Alongside policy changes, UW students must do better. Instead of ignoring the month, ask your Muslim friends if they are comfortable with you eating around them. Ask them if there are ways you could support them during their fast.
UW professors must do better. Reach out to your Muslim students and offer them accommodations. UW — do better.
Muslim students — do not stop advocating for your rights. Do not stay quiet. Do not be afraid to take up space. Do not let them silence you.
In order to deconstruct this system of oppression, we must all do better. It starts with each one of us.

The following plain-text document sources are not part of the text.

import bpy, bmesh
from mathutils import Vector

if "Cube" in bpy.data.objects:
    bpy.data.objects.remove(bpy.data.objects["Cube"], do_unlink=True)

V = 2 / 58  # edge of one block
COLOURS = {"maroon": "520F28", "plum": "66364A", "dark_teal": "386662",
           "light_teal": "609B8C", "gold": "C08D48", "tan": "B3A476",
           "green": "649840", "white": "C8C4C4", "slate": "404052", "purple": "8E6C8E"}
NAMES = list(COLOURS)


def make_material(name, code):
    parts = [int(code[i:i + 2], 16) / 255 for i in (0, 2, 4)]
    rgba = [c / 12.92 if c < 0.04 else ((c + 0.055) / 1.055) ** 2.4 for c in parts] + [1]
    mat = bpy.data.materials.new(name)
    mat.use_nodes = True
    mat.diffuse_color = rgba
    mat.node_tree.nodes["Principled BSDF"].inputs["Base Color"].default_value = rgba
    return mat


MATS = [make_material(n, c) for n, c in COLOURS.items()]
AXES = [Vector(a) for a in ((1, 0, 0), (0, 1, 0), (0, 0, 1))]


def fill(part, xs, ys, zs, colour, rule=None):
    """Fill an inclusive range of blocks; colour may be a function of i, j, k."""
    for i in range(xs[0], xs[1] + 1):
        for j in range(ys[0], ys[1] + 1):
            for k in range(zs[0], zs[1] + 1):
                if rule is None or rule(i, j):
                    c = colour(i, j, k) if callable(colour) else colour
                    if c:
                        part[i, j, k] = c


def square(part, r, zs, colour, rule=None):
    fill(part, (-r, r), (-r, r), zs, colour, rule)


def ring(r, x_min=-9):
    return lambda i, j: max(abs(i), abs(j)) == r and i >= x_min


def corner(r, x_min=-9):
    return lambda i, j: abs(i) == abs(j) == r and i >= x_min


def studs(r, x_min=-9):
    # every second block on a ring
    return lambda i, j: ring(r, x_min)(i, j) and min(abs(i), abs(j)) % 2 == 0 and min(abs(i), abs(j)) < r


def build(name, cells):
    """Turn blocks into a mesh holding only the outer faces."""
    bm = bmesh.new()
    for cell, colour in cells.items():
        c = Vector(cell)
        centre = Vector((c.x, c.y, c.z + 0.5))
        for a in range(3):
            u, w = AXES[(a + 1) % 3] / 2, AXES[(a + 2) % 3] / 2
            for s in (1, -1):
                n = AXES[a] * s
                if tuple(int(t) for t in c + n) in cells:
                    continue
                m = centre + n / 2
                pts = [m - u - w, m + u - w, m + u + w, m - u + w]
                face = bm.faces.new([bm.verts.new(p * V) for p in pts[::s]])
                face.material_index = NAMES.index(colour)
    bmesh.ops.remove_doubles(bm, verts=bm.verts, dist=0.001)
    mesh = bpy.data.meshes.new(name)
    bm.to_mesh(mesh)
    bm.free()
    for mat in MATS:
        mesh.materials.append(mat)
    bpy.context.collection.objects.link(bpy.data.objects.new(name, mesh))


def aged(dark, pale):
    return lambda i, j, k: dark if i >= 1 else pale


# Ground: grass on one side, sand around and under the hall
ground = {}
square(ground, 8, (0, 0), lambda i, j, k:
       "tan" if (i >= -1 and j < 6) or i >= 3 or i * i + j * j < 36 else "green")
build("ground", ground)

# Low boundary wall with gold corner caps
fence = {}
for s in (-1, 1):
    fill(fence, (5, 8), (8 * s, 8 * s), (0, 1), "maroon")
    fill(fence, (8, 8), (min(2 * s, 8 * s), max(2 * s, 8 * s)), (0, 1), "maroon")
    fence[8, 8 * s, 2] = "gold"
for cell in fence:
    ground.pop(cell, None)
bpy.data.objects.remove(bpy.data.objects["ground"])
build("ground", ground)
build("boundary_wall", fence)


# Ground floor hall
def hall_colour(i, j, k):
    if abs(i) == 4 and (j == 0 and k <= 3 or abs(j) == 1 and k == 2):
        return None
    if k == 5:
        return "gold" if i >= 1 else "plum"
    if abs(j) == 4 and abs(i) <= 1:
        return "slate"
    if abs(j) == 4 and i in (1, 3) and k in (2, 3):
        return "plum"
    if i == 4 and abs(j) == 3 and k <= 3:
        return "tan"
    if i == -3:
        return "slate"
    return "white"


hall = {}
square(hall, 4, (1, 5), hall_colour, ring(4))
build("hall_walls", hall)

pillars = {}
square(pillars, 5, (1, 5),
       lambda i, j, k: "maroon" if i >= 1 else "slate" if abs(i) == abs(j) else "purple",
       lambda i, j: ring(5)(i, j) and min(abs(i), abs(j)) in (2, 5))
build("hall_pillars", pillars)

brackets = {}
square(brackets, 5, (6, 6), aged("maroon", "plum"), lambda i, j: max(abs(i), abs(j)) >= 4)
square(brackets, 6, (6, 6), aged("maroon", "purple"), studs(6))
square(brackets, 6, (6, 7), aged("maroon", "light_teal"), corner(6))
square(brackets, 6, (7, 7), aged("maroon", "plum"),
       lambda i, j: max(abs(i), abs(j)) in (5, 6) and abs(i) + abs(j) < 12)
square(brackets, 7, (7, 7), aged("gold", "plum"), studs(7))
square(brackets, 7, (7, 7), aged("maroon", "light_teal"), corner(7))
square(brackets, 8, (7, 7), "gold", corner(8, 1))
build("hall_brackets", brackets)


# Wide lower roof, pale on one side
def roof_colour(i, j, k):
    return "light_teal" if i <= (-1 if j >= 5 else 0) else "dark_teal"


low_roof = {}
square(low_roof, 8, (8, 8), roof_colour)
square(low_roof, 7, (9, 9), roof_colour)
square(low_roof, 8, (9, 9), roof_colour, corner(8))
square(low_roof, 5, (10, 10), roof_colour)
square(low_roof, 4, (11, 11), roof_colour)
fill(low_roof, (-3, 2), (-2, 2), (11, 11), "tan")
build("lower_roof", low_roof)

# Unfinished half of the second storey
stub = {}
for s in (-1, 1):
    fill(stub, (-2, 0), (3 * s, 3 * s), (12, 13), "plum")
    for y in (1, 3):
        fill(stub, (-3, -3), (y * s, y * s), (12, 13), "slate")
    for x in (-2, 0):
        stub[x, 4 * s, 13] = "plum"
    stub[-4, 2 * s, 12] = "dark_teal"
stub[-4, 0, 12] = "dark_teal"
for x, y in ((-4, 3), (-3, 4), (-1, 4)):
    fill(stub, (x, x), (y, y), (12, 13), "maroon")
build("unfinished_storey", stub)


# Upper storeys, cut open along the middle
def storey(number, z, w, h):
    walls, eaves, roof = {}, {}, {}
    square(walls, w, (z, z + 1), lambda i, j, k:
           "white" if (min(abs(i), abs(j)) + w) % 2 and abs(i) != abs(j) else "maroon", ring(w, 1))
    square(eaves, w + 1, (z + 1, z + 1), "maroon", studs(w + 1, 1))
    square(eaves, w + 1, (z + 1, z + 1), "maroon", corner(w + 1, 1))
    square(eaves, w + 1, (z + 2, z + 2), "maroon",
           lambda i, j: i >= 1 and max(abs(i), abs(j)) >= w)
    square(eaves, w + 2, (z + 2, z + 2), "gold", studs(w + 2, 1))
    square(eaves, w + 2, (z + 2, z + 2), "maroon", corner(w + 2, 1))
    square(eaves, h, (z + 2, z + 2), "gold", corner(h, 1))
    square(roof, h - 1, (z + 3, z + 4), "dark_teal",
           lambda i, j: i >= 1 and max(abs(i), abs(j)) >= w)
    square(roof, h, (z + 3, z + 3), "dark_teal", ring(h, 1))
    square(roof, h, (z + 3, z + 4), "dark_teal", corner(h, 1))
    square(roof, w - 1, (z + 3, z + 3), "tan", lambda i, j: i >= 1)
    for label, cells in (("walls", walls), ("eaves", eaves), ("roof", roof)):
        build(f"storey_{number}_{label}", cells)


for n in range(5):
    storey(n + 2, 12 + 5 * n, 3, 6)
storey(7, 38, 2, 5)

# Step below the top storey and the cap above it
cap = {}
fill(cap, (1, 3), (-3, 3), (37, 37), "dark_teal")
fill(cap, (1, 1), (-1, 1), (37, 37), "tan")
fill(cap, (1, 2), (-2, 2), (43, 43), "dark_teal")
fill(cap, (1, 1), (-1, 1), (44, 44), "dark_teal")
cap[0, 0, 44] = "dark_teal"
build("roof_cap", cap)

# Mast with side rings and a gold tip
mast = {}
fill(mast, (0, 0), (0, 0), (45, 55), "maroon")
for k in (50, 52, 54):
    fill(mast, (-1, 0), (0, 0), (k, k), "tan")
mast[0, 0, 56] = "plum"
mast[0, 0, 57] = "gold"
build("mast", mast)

Abdullah Marei ([email protected]) is a junior majoring in psychology.